Search the entries below for the string "True" and copy the lines that hold it.
• • • •
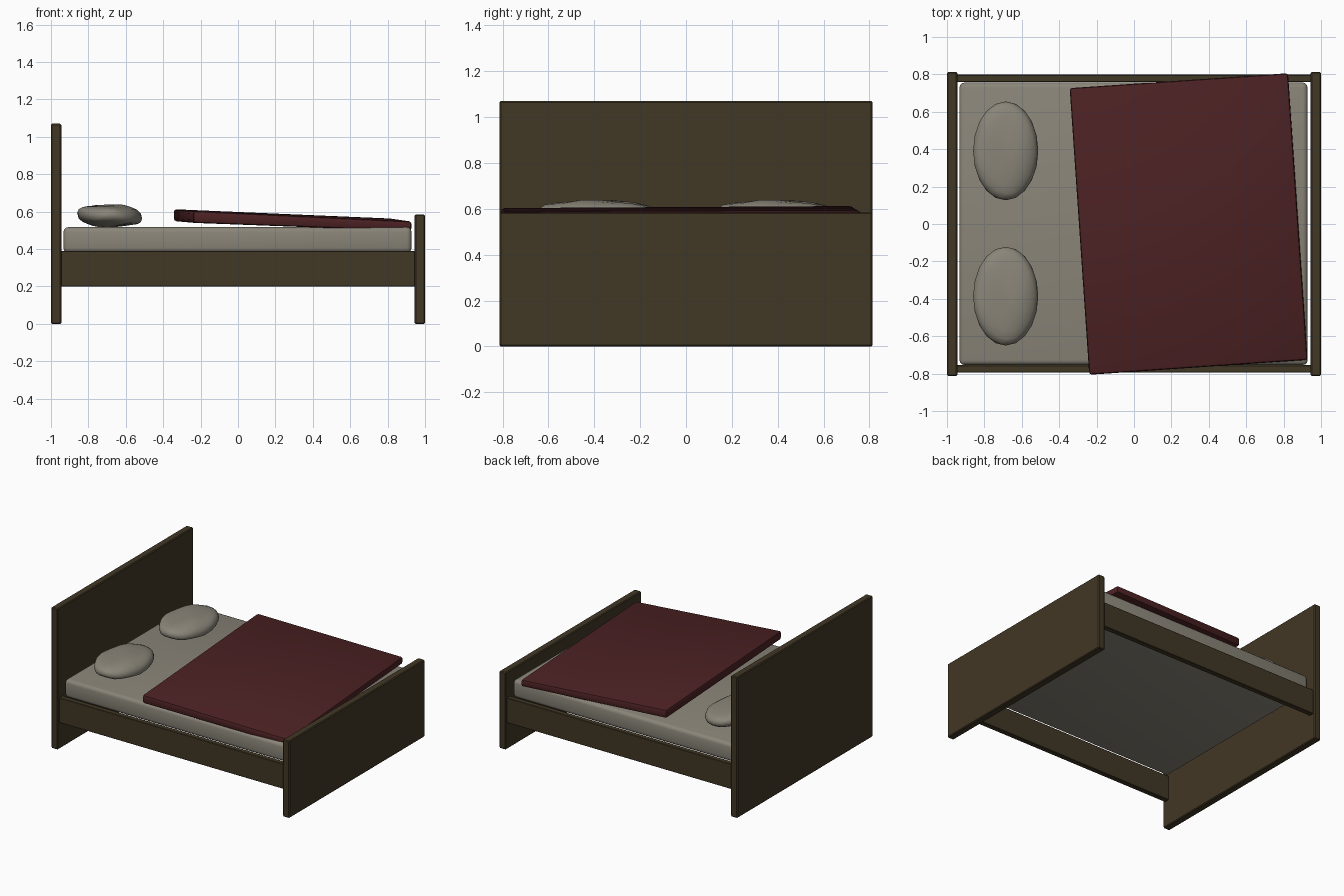
import bpy, bmesh, math
from mathutils import Vector

if "Cube" in bpy.data.objects:
    bpy.data.objects.remove(bpy.data.objects["Cube"], do_unlink=True)


def make_material(name, rgb):
    mat = bpy.data.materials.new(name)
    mat.use_nodes = True
    mat.diffuse_color = (*rgb, 1)
    mat.node_tree.nodes["Principled BSDF"].inputs["Base Color"].default_value = (*rgb, 1)
    return mat


wood = make_material("dark wood", (0.053, 0.038, 0.018))
linen = make_material("linen", (0.255, 0.235, 0.19))
wool = make_material("red wool", (0.073, 0.0155, 0.017))


def add_object(name, bm, mat, angle=30):
    mesh = bpy.data.meshes.new(name)
    bm.to_mesh(mesh)
    bm.free()
    obj = bpy.data.objects.new(name, mesh)
    bpy.context.collection.objects.link(obj)
    mesh.materials.append(mat)
    bpy.ops.object.select_all(action='DESELECT')
    bpy.context.view_layer.objects.active = obj
    obj.select_set(True)
    bpy.ops.object.shade_smooth_by_angle(angle=math.radians(angle))
    return obj


def box(name, low, high, mat, bevel, segments=1, shape=None):
    """Bevelled box between two corners; shape may move its corners first."""
    low, high = Vector(low), Vector(high)
    bm = bmesh.new()
    bmesh.ops.create_cube(bm, size=1)
    for v in bm.verts:
        v.co = Vector(l + (c + 0.5) * (h - l) for l, h, c in zip(low, high, v.co))
        if shape:
            v.co = shape(v.co)
    bmesh.ops.bevel(bm, geom=bm.edges[:], offset=bevel, segments=segments,
                    profile=0.5, affect='EDGES')
    return add_object(name, bm, mat)


# Wooden frame
box("headboard", (-1, -0.813, 0), (-0.945, 0.813, 1.07), wood, 0.006)
box("footboard", (0.945, -0.813, 0), (1, 0.813, 0.585), wood, 0.006)
for name, y in (("front_rail", -0.775), ("back_rail", 0.778)):
    box(name, (-0.947, y - 0.02, 0.2), (0.947, y + 0.02, 0.39), wood, 0.003)

# Mattress
box("mattress", (-0.933, -0.754, 0.38), (0.928, 0.756, 0.517), linen, 0.026, 3)


# Blanket: turned a little, sloping and thinning towards the foot
def drape(co):
    turn = math.radians(3.9)
    u = co.x / 1.17 + 0.5
    w = co.y / 1.536 + 0.5
    top = 0.604 + 0.009 * w - u * (0.056 - 0.006 * w)
    thickness = 0.064 - 0.012 * u
    x = co.x * math.cos(turn) - co.y * math.sin(turn) + 0.292
    y = co.x * math.sin(turn) + co.y * math.cos(turn)
    return Vector((x, y, top if co.z > 0 else top - thickness))


box("blanket", (-0.585, -0.768, -0.03), (0.585, 0.768, 0.03), wool, 0.014, 2, drape)


# Pillows: lumpy flattened balls, resting on the mattress
def pillow(name, y):
    bm = bmesh.new()
    bmesh.ops.create_icosphere(bm, subdivisions=3, radius=1)
    for v in bm.verts:
        p = v.co.copy()
        plump = math.copysign(abs(p.z) ** 0.75, p.z)
        lump = 0.006 * math.sin(5 * p.x + 2 * p.y) * math.cos(4 * p.y + 1)
        z = 0.578 + 0.06 * plump - 0.012 * p.x * (1 - abs(p.z)) + lump
        v.co = (-0.686 + 0.174 * p.x, y + 0.264 * p.y, max(z, 0.514))
    return add_object(name, bm, linen, 40)


pillow("back_pillow", 0.391)
pillow("front_pillow", -0.386)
• • • •
SOLUTION TO THIS TASK:
    bpy.data.objects.remove(bpy.data.objects["Cube"], do_unlink=True)
    mat.use_nodes = True
    obj.select_set(True)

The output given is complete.